In addition to using audience analysis to help formulate speech content, we can also use our audience analysis to make adjustments during the actual speech. These adjustments can pertain to the audience and to the physical setting.
The feedback you receive from your audience during your speech is a valuable indication of ways to adjust your presentation. If you’re speaking after lunch and notice audience members looking drowsy, you can make adjustments to liven up the tone of your speech. You could use humor. You could raise your voice slightly. You could pose some questions and ask for a show of hands to get your listeners actively involved. As another example, you may notice from frowns and headshaking that some listeners aren’t convinced by the arguments you are presenting. In this case, you could spend more time on a specific area of your speech and provide more evidence than you originally intended. Good speakers can learn a lot by watching their audience while speaking and then make specific adjustments to both the content and delivery of the speech to enhance the speech’s ultimate impact.

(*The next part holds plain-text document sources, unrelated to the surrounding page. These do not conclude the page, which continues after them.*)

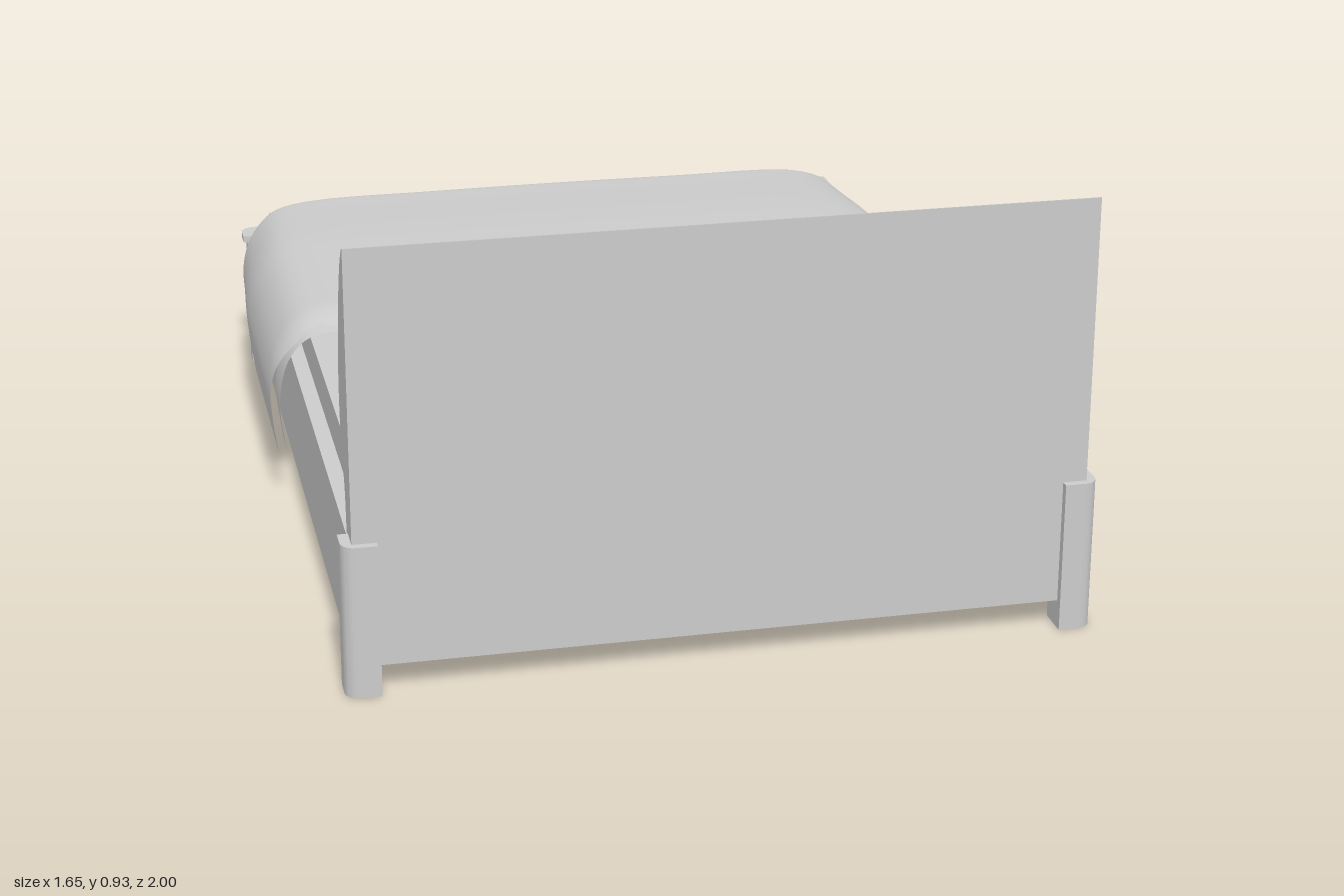
import * as THREE from 'three';
import { mergeVertices, toCreasedNormals } from 'three/addons/utils/BufferGeometryUtils.js';

const grey = new THREE.MeshStandardMaterial({ color: 0xcccccc });
const cloth = new THREE.MeshStandardMaterial({ color: 0xcccccc, side: THREE.DoubleSide });
const CX = -0.013; // middle of the frame

function add(parent, name, geo, mat = grey) {
  const mesh = new THREE.Mesh(geo, mat);
  mesh.name = name;
  parent.add(mesh);
  return mesh;
}

// Box given by its min and max on each axis
function box(x0, x1, y0, y1, z0, z1) {
  return new THREE.BoxGeometry(x1 - x0, y1 - y0, z1 - z0)
    .translate((x0 + x1) / 2, (y0 + y1) / 2, (z0 + z1) / 2);
}

// Grid surface from a function of s (left to right) and t (front to back)
function loft(nS, nT, fn) {
  const pos = [], idx = [];
  for (let j = 0; j <= nT; j++)
    for (let i = 0; i <= nS; i++) pos.push(...fn(i / nS, j / nT));
  for (let j = 0; j < nT; j++)
    for (let i = 0; i < nS; i++) {
      const a = j * (nS + 1) + i, b = a + 1, c = a + nS + 1, d = c + 1;
      idx.push(a, b, c, b, d, c);
    }
  const g = new THREE.BufferGeometry();
  g.setAttribute('position', new THREE.Float32BufferAttribute(pos, 3));
  g.setIndex(idx);
  g.computeVertexNormals();
  return g;
}

// Square post with one rounded outer corner
function legGeometry() {
  const h = 0.036, r = 0.03;
  const s = new THREE.Shape();
  s.moveTo(-h, -h);
  s.lineTo(h, -h);
  s.lineTo(h, h - r);
  s.absarc(h - r, h - r, r, 0, Math.PI / 2);
  s.lineTo(-h, h);
  const g = new THREE.ExtrudeGeometry(s, { depth: 0.325, bevelEnabled: false, curveSegments: 8 });
  return toCreasedNormals(g.rotateX(-Math.PI / 2), 0.6);
}

// Curved headboard profile, swept across the width
function headboardGeometry() {
  const s = new THREE.Shape();
  s.moveTo(0.98, 0.32);
  s.lineTo(0.98, 0.932);
  s.splineThru([[0.965, 0.925], [0.93, 0.88], [0.89, 0.79], [0.86, 0.68], [0.85, 0.59],
    [0.86, 0.5], [0.895, 0.41], [0.905, 0.32]].map(p => new THREE.Vector2(...p)));
  const g = new THREE.ExtrudeGeometry(s, { depth: 1.51, bevelEnabled: false, curveSegments: 28 });
  return toCreasedNormals(g.rotateY(-Math.PI / 2).translate(0.742, 0, 0), 0.5);
}

// Drawer front with a finger notch in its top edge
function drawerGeometry(x0, x1) {
  const m = (x0 + x1) / 2, top = 0.255;
  const s = new THREE.Shape();
  s.moveTo(x0, 0.06);
  s.lineTo(x1, 0.06);
  s.lineTo(x1, top);
  s.lineTo(m + 0.085, top);
  s.quadraticCurveTo(m + 0.07, top - 0.025, m + 0.05, top - 0.025);
  s.lineTo(m - 0.05, top - 0.025);
  s.quadraticCurveTo(m - 0.07, top - 0.025, m - 0.085, top);
  s.lineTo(x0, top);
  return new THREE.ExtrudeGeometry(s, { depth: 0.022, bevelEnabled: false }).translate(0, 0, -0.972);
}

// Footboard cap with rounded outer corners
function capGeometry() {
  const x0 = -0.8, x1 = 0.774, r = 0.035;
  const s = new THREE.Shape();
  s.moveTo(x0, 0.925);
  s.lineTo(x1, 0.925);
  s.lineTo(x1, 1 - r);
  s.absarc(x1 - r, 1 - r, r, 0, Math.PI / 2);
  s.absarc(x0 + r, 1 - r, r, Math.PI / 2, Math.PI);
  const g = new THREE.ExtrudeGeometry(s, { depth: 0.015, bevelEnabled: false, curveSegments: 8 });
  return toCreasedNormals(g.rotateX(-Math.PI / 2).translate(0, 0.321, 0), 0.6);
}

// Puffed cushion with pinched sides and pointed corners
function pillowGeometry() {
  const n = 24;
  const half = sign => (s, t) => {
    const u = Math.sin((s - 0.5) * Math.PI) * sign, v = Math.sin((t - 0.5) * Math.PI);
    const puff = Math.pow(Math.max(0, (1 - u * u) * (1 - v * v)), 0.6);
    return [
      u * (0.335 + 0.012 * v) * (1 - 0.13 * (1 - v * v)),
      v * 0.235 * (1 - 0.05 * (1 - u * u)),
      sign * 0.145 * puff,
    ];
  };
  const a = loft(n, n, half(1)), b = loft(n, n, half(-1));
  const g = new THREE.BufferGeometry();
  const pos = [...a.attributes.position.array, ...b.attributes.position.array];
  const off = a.attributes.position.count;
  g.setAttribute('position', new THREE.Float32BufferAttribute(pos, 3));
  g.setIndex([...a.index.array, ...Array.from(b.index.array, i => i + off)]);
  const welded = mergeVertices(g, 1e-5);
  welded.computeVertexNormals();
  return welded;
}

const section = pts => new THREE.CatmullRomCurve3(
  pts.map(([x, y]) => new THREE.Vector3(x, y, 0)), false, 'centripetal');

// Cover draped over the sides, rolled down at the foot
function blanketGeometry() {
  const curve = section([[-0.815, 0.125], [-0.825, 0.2], [-0.828, 0.28], [-0.805, 0.36], [-0.755, 0.42],
    [-0.68, 0.443], [-0.3, 0.452], [0.3, 0.452], [0.64, 0.445], [0.725, 0.415], [0.775, 0.36],
    [0.802, 0.27], [0.807, 0.21], [0.822, 0.14]]);
  return loft(64, 36, (s, t) => {
    const p = curve.getPoint(s);
    const top = THREE.MathUtils.smoothstep(p.y, 0.28, 0.42);
    const front = 0.025 + 0.02 * p.x;
    const foot = -0.91 + 0.14 * Math.max(0, 0.44 - p.y);
    const k = Math.max(0, (t - 0.7) / 0.3), a = k * Math.PI / 2;
    const roll = 1 - Math.cos(a);
    const z = k > 0 ? foot + 0.035 * (1 - Math.sin(a))
      : THREE.MathUtils.lerp(front, foot + 0.035, t / 0.7);
    const lip = Math.max(0, 1 - t / 0.06);
    const far = THREE.MathUtils.smoothstep(-z, 0.5, 0.92);
    const hem = (1 - top) * (p.x > 0 ? -0.035 * far : 0);
    const y = p.y - top * (0.11 * roll + 0.022 * lip + 0.012 * far) + hem;
    return [p.x * (1 - 0.025 * far - 0.03 * roll), y, z];
  });
}

// Lower fold of the cover showing past its front edge, wider on the left
function foldGeometry() {
  const curve = section([[-0.8, 0.14], [-0.81, 0.26], [-0.785, 0.36], [-0.73, 0.41], [-0.5, 0.414],
    [0.3, 0.416], [0.66, 0.416], [0.72, 0.4], [0.75, 0.34], [0.765, 0.25], [0.775, 0.12]]);
  return loft(48, 8, (s, t) => {
    const p = curve.getPoint(s);
    const front = 0.03 + 0.115 * THREE.MathUtils.clamp((p.x + 0.55) / 1.15, 0, 1);
    const top = THREE.MathUtils.smoothstep(p.y, 0.3, 0.41);
    return [p.x + (p.x > 0 ? 0.025 * t * (1 - top) : 0), p.y + 0.014 * t, THREE.MathUtils.lerp(front, -0.06, t)];
  });
}

export function createModel() {
  const bed = new THREE.Group();
  bed.name = 'bed';

  // Corner legs, rounded corner turned outward
  const leg = legGeometry();
  [[1, -1], [-1, -1], [-1, 1], [1, 1]].forEach(([sx, sz], i) => {
    const m = add(bed, 'leg', leg);
    m.position.set(CX + sx * 0.741, 0, sz * 0.961);
    m.rotation.y = i * Math.PI / 2;
  });

  // Side rails and head panel
  add(bed, 'rightRail', box(-0.77, -0.737, 0.06, 0.318, -0.93, 0.935));
  add(bed, 'leftRail', box(0.711, 0.744, 0.06, 0.318, -0.93, 0.935));
  add(bed, 'headPanel', box(-0.73, 0.704, 0.06, 0.32, 0.945, 0.98));
  add(bed, 'headboard', headboardGeometry());

  // Foot end with two drawer fronts
  add(bed, 'footRail', box(-0.73, 0.704, 0.259, 0.321, -0.975, -0.94));
  add(bed, 'footCap', capGeometry());
  add(bed, 'rightDrawer', drawerGeometry(-0.718, CX - 0.003));
  add(bed, 'leftDrawer', drawerGeometry(CX + 0.003, 0.692));

  // Bedding
  add(bed, 'mattress', box(-0.736, 0.71, 0.26, 0.405, -0.895, 0.89));
  add(bed, 'blanket', blanketGeometry(), cloth);
  add(bed, 'blanketFold', foldGeometry(), cloth);

  // Pillows leaning on the headboard
  const pillow = pillowGeometry();
  for (const [name, x] of [['rightPillow', -0.367], ['leftPillow', 0.34]]) {
    const m = add(bed, name, pillow);
    m.position.set(x, 0.553, 0.655);
    m.rotation.x = 0.92;
  }
  return bed;
}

The second kind of adjustment has to do with the physical setting for your speech. For example, your situational analysis may reveal that you’ll be speaking in a large auditorium when you had expected a nice, cozy conference room. If you’ve created visual aids for a small, intimate environment, you may have to omit them or tell your listeners that they can view those aids after the presentation. You may also need to account for a microphone. If you’re lucky enough to have a cordless microphone, then you won’t have to make too many adjustments to your speaking style. If, on the other hand, the microphone is corded or is attached to an unmovable podium, you’ll have to make adjustments to how you deliver the presentation.
In preparing a speech about wealth distribution in the United States, one of our students had the opposite problem. Anticipating a large room, she had planned to use a one-hundred-foot tape measure to illustrate the percentage of the nation’s wealth owned by the top one-fifth of the population. However, when she arrived she found that the room was only twelve by twenty feet, so that she had to walk back and forth zigzagging the tape from end to end to stretch out one hundred feet. Had she thought more creatively about how to adapt to the physical setting, she could have changed her plans to use just ten feet of the tape measure to symbolize 100 percent of the wealth.

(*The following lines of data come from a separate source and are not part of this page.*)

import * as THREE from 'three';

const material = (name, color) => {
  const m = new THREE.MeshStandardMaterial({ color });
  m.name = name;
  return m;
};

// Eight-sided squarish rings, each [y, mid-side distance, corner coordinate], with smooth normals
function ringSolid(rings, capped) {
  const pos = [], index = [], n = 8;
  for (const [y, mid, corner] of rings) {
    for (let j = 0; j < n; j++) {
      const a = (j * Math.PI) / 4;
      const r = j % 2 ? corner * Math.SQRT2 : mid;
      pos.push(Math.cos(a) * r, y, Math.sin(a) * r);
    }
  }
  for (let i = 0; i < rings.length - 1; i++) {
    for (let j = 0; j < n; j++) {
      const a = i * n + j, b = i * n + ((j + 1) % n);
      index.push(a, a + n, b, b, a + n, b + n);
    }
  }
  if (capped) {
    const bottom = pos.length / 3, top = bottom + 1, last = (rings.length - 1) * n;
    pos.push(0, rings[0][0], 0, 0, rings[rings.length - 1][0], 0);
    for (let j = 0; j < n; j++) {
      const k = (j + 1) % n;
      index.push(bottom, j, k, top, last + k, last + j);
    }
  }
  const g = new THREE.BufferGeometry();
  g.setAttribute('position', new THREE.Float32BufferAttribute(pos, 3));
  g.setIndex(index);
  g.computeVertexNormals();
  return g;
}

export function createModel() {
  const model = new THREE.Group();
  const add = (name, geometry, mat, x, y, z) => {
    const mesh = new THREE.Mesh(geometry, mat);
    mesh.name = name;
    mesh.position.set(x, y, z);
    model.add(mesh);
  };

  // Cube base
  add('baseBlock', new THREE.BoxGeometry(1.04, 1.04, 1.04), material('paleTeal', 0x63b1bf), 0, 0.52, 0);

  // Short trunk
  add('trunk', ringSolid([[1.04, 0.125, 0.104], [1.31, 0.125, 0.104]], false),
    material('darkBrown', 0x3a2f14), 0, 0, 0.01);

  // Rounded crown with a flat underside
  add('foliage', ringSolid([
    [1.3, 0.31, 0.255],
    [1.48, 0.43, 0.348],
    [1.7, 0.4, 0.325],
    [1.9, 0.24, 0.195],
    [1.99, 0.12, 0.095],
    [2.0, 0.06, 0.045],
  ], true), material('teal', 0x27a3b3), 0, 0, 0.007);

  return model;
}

process of gathering information about the people in your audience so that you can understand their needs, expectations, beliefs, values, attitudes, and likely opinions
statements we hold to be true
goals we strive for and what we consider important and desirable
a positive or negative response to a person, idea, object, or policy
topics where people have deeply felt values and beliefs on different sides
the unique set of perspectives, experience, knowledge, and values belonging to every individual
gender, age range, marital status, race, socioeconomic status, and ethnicity of the people in your audience
a combination of characteristics including income, wealth, level of education, and occupational prestige
beliefs, attitudes, and values that your audience members embrace
discrimination and/or prejudice based on race
the belief that one’s own culture is superior to others
discrimination and/or prejudice based on biological sex or gender expression
discrimination and/or prejudice based on one's age
discrimination and/or prejudice based on perceived social status or value
the assumption that people today are superior to people who lived in earlier eras
generalizing about a group of people and assuming that because a few persons in that group have a characteristic, all of them do
an audience that gathers because they want to hear the speech, attend the event, or participate in an event
an audience that is required to be present or feel obligated to do so
one-on-one exchange in which you ask questions
a set of questions administered to several—or, preferably, many—respondents
a small group of people who give you feedback about their perceptions
a word or phrase where the meaning cannot be predicted from normal, dictionary definitions